__To do__
I would like every entry below written out exactly.

__The data__
= Beginning of Section =
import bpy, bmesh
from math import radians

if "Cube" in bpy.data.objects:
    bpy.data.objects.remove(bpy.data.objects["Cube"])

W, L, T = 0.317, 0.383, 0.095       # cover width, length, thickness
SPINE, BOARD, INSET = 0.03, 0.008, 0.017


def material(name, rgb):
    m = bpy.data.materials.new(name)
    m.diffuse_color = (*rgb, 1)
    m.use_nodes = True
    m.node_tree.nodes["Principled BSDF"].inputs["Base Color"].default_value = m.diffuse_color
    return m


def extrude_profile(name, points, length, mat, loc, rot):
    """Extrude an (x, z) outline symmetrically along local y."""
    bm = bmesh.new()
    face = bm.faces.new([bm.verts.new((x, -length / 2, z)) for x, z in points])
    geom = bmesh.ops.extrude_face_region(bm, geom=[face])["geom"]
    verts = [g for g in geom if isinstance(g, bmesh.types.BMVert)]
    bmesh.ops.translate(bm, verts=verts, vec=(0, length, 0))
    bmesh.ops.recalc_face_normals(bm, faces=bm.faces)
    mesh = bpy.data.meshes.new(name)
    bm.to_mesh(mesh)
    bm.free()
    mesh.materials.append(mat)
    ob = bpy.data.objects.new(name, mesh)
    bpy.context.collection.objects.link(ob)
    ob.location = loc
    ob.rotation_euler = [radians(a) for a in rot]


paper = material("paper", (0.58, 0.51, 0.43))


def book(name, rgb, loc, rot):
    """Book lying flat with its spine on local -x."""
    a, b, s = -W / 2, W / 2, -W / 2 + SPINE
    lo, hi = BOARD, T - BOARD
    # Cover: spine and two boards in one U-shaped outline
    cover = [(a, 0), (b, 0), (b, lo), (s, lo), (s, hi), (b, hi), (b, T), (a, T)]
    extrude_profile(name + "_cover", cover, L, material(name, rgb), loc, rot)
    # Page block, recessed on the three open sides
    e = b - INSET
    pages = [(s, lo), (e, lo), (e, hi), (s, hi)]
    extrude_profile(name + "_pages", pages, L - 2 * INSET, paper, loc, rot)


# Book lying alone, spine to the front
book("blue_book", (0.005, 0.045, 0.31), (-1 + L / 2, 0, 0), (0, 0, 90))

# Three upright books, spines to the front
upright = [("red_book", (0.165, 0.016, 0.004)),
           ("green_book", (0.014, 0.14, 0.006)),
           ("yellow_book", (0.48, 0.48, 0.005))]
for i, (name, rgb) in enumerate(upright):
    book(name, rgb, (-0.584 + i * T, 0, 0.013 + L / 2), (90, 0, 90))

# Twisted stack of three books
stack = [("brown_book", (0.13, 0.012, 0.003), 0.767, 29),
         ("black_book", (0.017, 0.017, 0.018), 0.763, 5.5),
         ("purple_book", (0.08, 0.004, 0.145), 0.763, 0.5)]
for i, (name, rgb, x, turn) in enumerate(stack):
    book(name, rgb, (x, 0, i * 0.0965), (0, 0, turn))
= End of Section =
__Result of the task__
import bpy, bmesh
from math import radians

if "Cube" in bpy.data.objects:
    bpy.data.objects.remove(bpy.data.objects["Cube"])

W, L, T = 0.317, 0.383, 0.095       # cover width, length, thickness
SPINE, BOARD, INSET = 0.03, 0.008, 0.017


def material(name, rgb):
    m = bpy.data.materials.new(name)
    m.diffuse_color = (*rgb, 1)
    m.use_nodes = True
    m.node_tree.nodes["Principled BSDF"].inputs["Base Color"].default_value = m.diffuse_color
    return m


def extrude_profile(name, points, length, mat, loc, rot):
    """Extrude an (x, z) outline symmetrically along local y."""
    bm = bmesh.new()
    face = bm.faces.new([bm.verts.new((x, -length / 2, z)) for x, z in points])
    geom = bmesh.ops.extrude_face_region(bm, geom=[face])["geom"]
    verts = [g for g in geom if isinstance(g, bmesh.types.BMVert)]
    bmesh.ops.translate(bm, verts=verts, vec=(0, length, 0))
    bmesh.ops.recalc_face_normals(bm, faces=bm.faces)
    mesh = bpy.data.meshes.new(name)
    bm.to_mesh(mesh)
    bm.free()
    mesh.materials.append(mat)
    ob = bpy.data.objects.new(name, mesh)
    bpy.context.collection.objects.link(ob)
    ob.location = loc
    ob.rotation_euler = [radians(a) for a in rot]


paper = material("paper", (0.58, 0.51, 0.43))


def book(name, rgb, loc, rot):
    """Book lying flat with its spine on local -x."""
    a, b, s = -W / 2, W / 2, -W / 2 + SPINE
    lo, hi = BOARD, T - BOARD
    # Cover: spine and two boards in one U-shaped outline
    cover = [(a, 0), (b, 0), (b, lo), (s, lo), (s, hi), (b, hi), (b, T), (a, T)]
    extrude_profile(name + "_cover", cover, L, material(name, rgb), loc, rot)
    # Page block, recessed on the three open sides
    e = b - INSET
    pages = [(s, lo), (e, lo), (e, hi), (s, hi)]
    extrude_profile(name + "_pages", pages, L - 2 * INSET, paper, loc, rot)


# Book lying alone, spine to the front
book("blue_book", (0.005, 0.045, 0.31), (-1 + L / 2, 0, 0), (0, 0, 90))

# Three upright books, spines to the front
upright = [("red_book", (0.165, 0.016, 0.004)),
           ("green_book", (0.014, 0.14, 0.006)),
           ("yellow_book", (0.48, 0.48, 0.005))]
for i, (name, rgb) in enumerate(upright):
    book(name, rgb, (-0.584 + i * T, 0, 0.013 + L / 2), (90, 0, 90))

# Twisted stack of three books
stack = [("brown_book", (0.13, 0.012, 0.003), 0.767, 29),
         ("black_book", (0.017, 0.017, 0.018), 0.763, 5.5),
         ("purple_book", (0.08, 0.004, 0.145), 0.763, 0.5)]
for i, (name, rgb, x, turn) in enumerate(stack):
    book(name, rgb, (x, 0, i * 0.0965), (0, 0, turn))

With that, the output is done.